Despite the fact that their culture was slow to catch up, girl groups’ subject matter communicated a shared teenage experience. On stage, they sang about courting boys at parties and how their parents would not let them go to parties to court boys.
A lot of their material, though, was about love and crushes, usually from the perspective of a patiently waiting, desiring. It’s easy to consider girl groups’ music as inconsequential and, in today’s words, less than radical because of their apparent passive attitude and lack of depth in song.
However, the tunes were occasionally more realistic than expected. “Please Mr. Postman” is a classic female group song featuring a girl waiting for a boy’s letter. Despite that, the context in which this song was heard gave it a deeper meaning.
Even though many of the girl groups did not set out to make political comments or songs, they were forced. A group of musicians, including Martha and The Vandellas, were performing in Detroit in 1967 when the riots broke.
To keep their audience informed, they broadcast what was going on outside. During their summer tour, there were riots in every city they visited. A few months after “Dancing in the Streets” was released, people discussed how the song was about social unrest.
Martha Reeves had no idea what she was singing about when she wrote the song. Her experiences inspired it in Rio during Carnival, and in New Orleans during Mardi Gras, she recalls in Women of Motown.
During the Motown period, Berry Gordy had his formula for a hit song. They became known as The Funk Brothers and comprised a superb collection of local jazz players (all men). Some of his songs were written in the first person and the present tense, and he persisted with them. An uncomplicated beat and melodic hook were the hallmarks of the Motown sound. On top of that, there was a lot of use of tambourine and call-and-response.
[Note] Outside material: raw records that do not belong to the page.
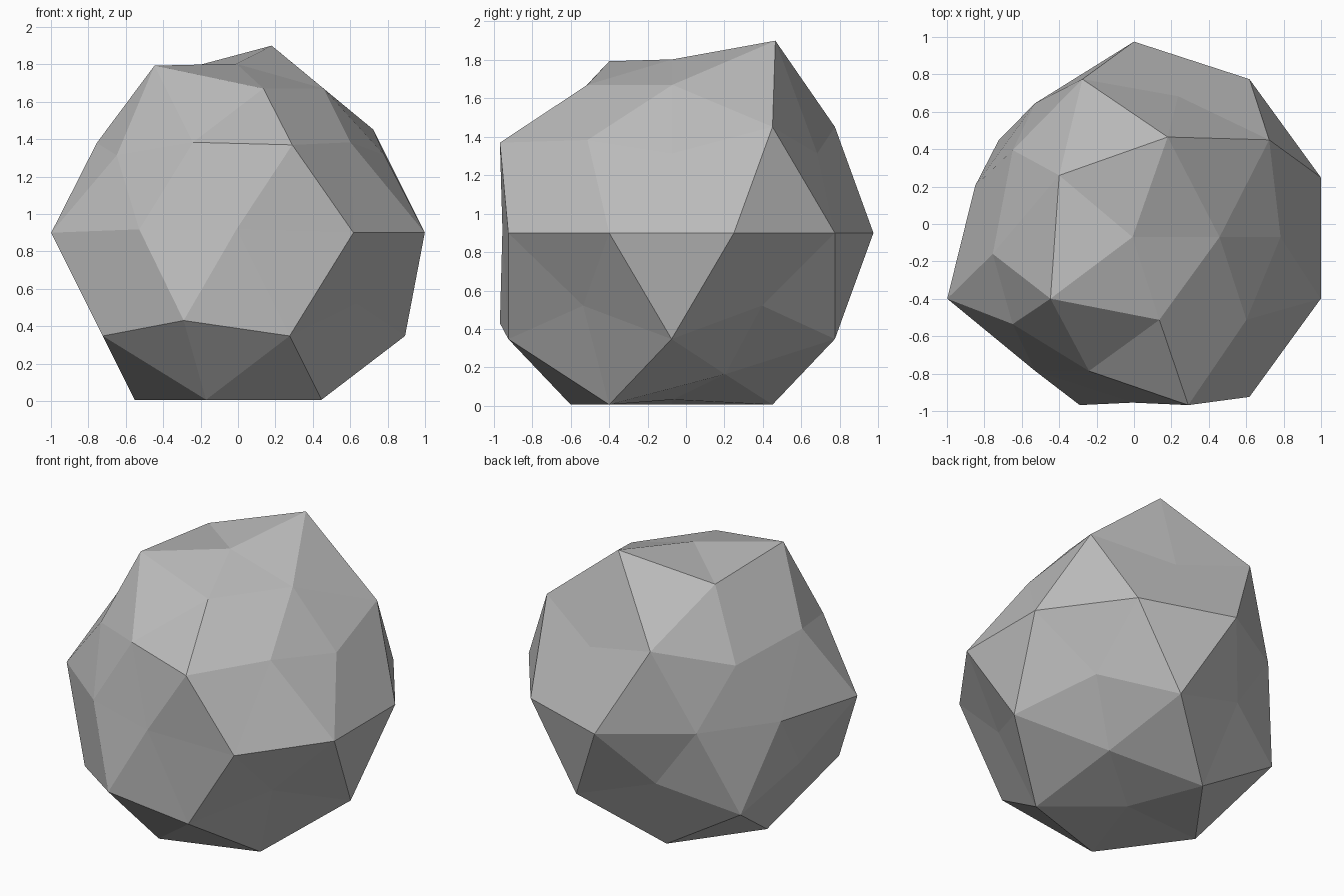
import bpy, bmesh
from math import radians, cos, sin
from mathutils import Vector

cube = bpy.data.objects.get("Cube")
if cube:
    bpy.data.objects.remove(cube)

CENTRE = Vector((0, -0.075, 0.9))
RADIUS = 1.05
DENT_SCALE = 0.885 / RADIUS
DENT_SHIFT = Vector((-0.008, 0.005, 0.018))

# Base ball of the boulder
bm = bmesh.new()
bmesh.ops.create_icosphere(bm, subdivisions=2, radius=RADIUS)


def corner(elevation, angle):
    """Corner of the ball nearest to a compass angle and height angle."""
    e, a = radians(elevation), radians(angle)
    aim = Vector((cos(e) * cos(a), cos(e) * sin(a), sin(e)))
    return max(bm.verts, key=lambda v: v.co.normalized().dot(aim))


# Corners pushed inwards: height angle -> compass angles
dents = {
    90: [0],
    58: [0, 288],
    31.7: [252, 324],
    26.6: [0, 72, 144, 216],
    0: [126, 162, 234, 270],
    -26.6: [36, 108, 180, 324],
    -58: [36],
    -90: [0],
}
dented = [corner(e, a) for e, angles in dents.items() for a in angles]

# Corners chipped or raised on their own
special = [
    (corner(58, 72), (0.18, 0.465, 1.9)),
    (corner(58, 144), (-0.40, 0.26, 1.745)),
    (corner(31.7, 180), (-0.755, -0.16, 1.38)),
]

for v in dented:
    v.co = v.co * DENT_SCALE + DENT_SHIFT
for v, place in special:
    v.co = Vector(place) - CENTRE
bmesh.ops.translate(bm, verts=bm.verts, vec=CENTRE)

# Flat shaded boulder
mesh = bpy.data.meshes.new("boulder")
bm.to_mesh(mesh)
bm.free()
boulder = bpy.data.objects.new("boulder", mesh)
bpy.context.collection.objects.link(boulder)

# Stone colour
stone = bpy.data.materials.new("stone_grey")
stone.use_nodes = True
colour = (0.5, 0.5, 0.5, 1)
stone.diffuse_color = colour
stone.node_tree.nodes["Principled BSDF"].inputs["Base Color"].default_value = colour
mesh.materials.append(stone)
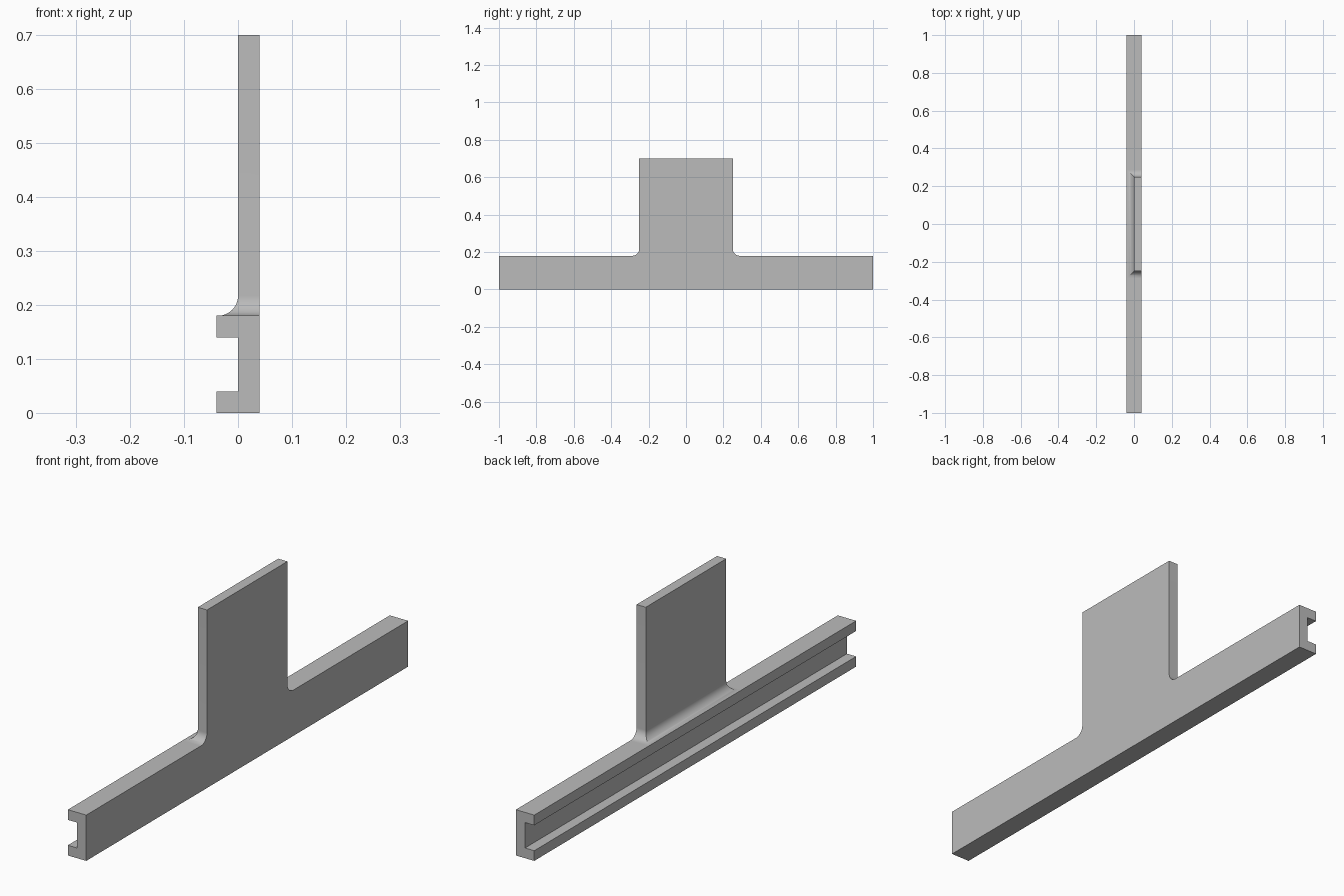
import bpy, bmesh, math

cube = bpy.data.objects.get("Cube")
if cube:
    bpy.data.objects.remove(cube, do_unlink=True)

HALF_LENGTH, RAIL_TOP = 1.0, 0.18
FRONT, WEB, BACK = 0.04, 0.0, -0.04      # depth of outer face, web and lips
LIP = 0.04
PLATE_HALF, PLATE_TOP, FILLET, STEPS = 0.25, 0.70, 0.037, 12

grey = bpy.data.materials.new("plain grey")
grey.use_nodes = True
colour = (0.5, 0.5, 0.5, 1)
grey.diffuse_color = colour
grey.node_tree.nodes["Principled BSDF"].inputs["Base Color"].default_value = colour


def loft(name, rings, cap_start=True):
    """Skin matching closed rings and cap the ends."""
    bm = bmesh.new()
    loops = [[bm.verts.new(p) for p in ring] for ring in rings]
    for a, b in zip(loops, loops[1:]):
        for i in range(len(a)):
            j = (i + 1) % len(a)
            bm.faces.new((a[i], a[j], b[j], b[i]))
    if cap_start:
        bm.faces.new(loops[0][::-1])
    bm.faces.new(loops[-1])
    bmesh.ops.recalc_face_normals(bm, faces=bm.faces)
    mesh = bpy.data.meshes.new(name)
    bm.to_mesh(mesh)
    bm.free()
    mesh.materials.append(grey)
    obj = bpy.data.objects.new(name, mesh)
    bpy.context.collection.objects.link(obj)
    bpy.ops.object.select_all(action="DESELECT")
    obj.select_set(True)
    bpy.context.view_layer.objects.active = obj
    bpy.ops.object.shade_smooth_by_angle(angle=math.radians(30))
    return obj


# Channel rail: C-shaped section run along its length
section = [(FRONT, 0), (FRONT, RAIL_TOP), (BACK, RAIL_TOP), (BACK, RAIL_TOP - LIP),
           (WEB, RAIL_TOP - LIP), (WEB, LIP), (BACK, LIP), (BACK, 0)]
loft("channel_rail", [[(x, y, z) for x, z in section] for y in (-HALF_LENGTH, HALF_LENGTH)])


# Upright plate: flares into the rail on three sides with mitred fillets
def plate_ring(flare, z):
    y = PLATE_HALF + flare
    return [(FRONT, -y, z), (FRONT, y, z), (WEB - flare, y, z), (WEB - flare, -y, z)]


rings = []
for i in range(STEPS + 1):
    a = math.pi / 2 * i / STEPS
    rings.append(plate_ring(FILLET * (1 - math.sin(a)), RAIL_TOP + FILLET * (1 - math.cos(a))))
rings.append(plate_ring(0, PLATE_TOP))
loft("upright_plate", rings, cap_start=False)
Female ensembles rarely composed their songs, as did male groups of the era Whittell claims it was more like a Hollywood studio setup instead. There was a lot more to it than harmony and lyrics when it came to success.
Was the whole performance—how they moved, how they dressed, how huge their hair was—that was the issue? The girls in Motown were taught how to walk and talk by finishing school teacher Maxine Powell. In his attempt to portray middle-class respectability, the girls enthusiastically accepted all of his efforts.
The Shangri-Las sang “Leader of the Pack,” a song about nice girls loving wicked boys outside Motown. At this time, they adopted a tough female persona by wearing spike heels and tight leather leggings to complement their delinquent themes. The Ronettes, biracial, were also known for their short skirts, thick eyeliner, and high-piled hairstyles.
Promoter men had final authority over the ensembles, and some musicians were exploited in what has become a tradition in the recording industry. In short, it was an evolution of sound.
End of an Era
As a result of the British Invasion, the female group craze began to wane in the late 1960. The Beatles, on the other hand, were enamored with American girl groups and even sang songs by them, such as “Please Mr. Postman,” “Baby It’s You,” and “Chains.”
When it came to American charts, only one lady group could compete with The Beatles: The Supremes, who continued to be famous even after Diana Ross had departed the group in the early 1970s.
Despite this, The Supremes don’t symbolize girl group culture in general. For example, “Where Did Our Love Go” and “Stop in the Name of Love” have more mature themes. The era may have ended but people still are very much interested in where the dreamgirls are now!
When The Shangri-Las sing about teenage drama in healing songs, this is a stark contrast. This is why The Supremes lasted longer than groups like Motown’s Marvelettes, Velvelettes, etc. It allowed them to adapt more smoothly into adulthood.
A generation of women had been accustomed to standing on stage and expressing their feelings when the women’s movement emerged in the late 1960s. In a time of cultural upheaval, girl groups enabled teenagers—of all races—to express their unique experiences during a time of change.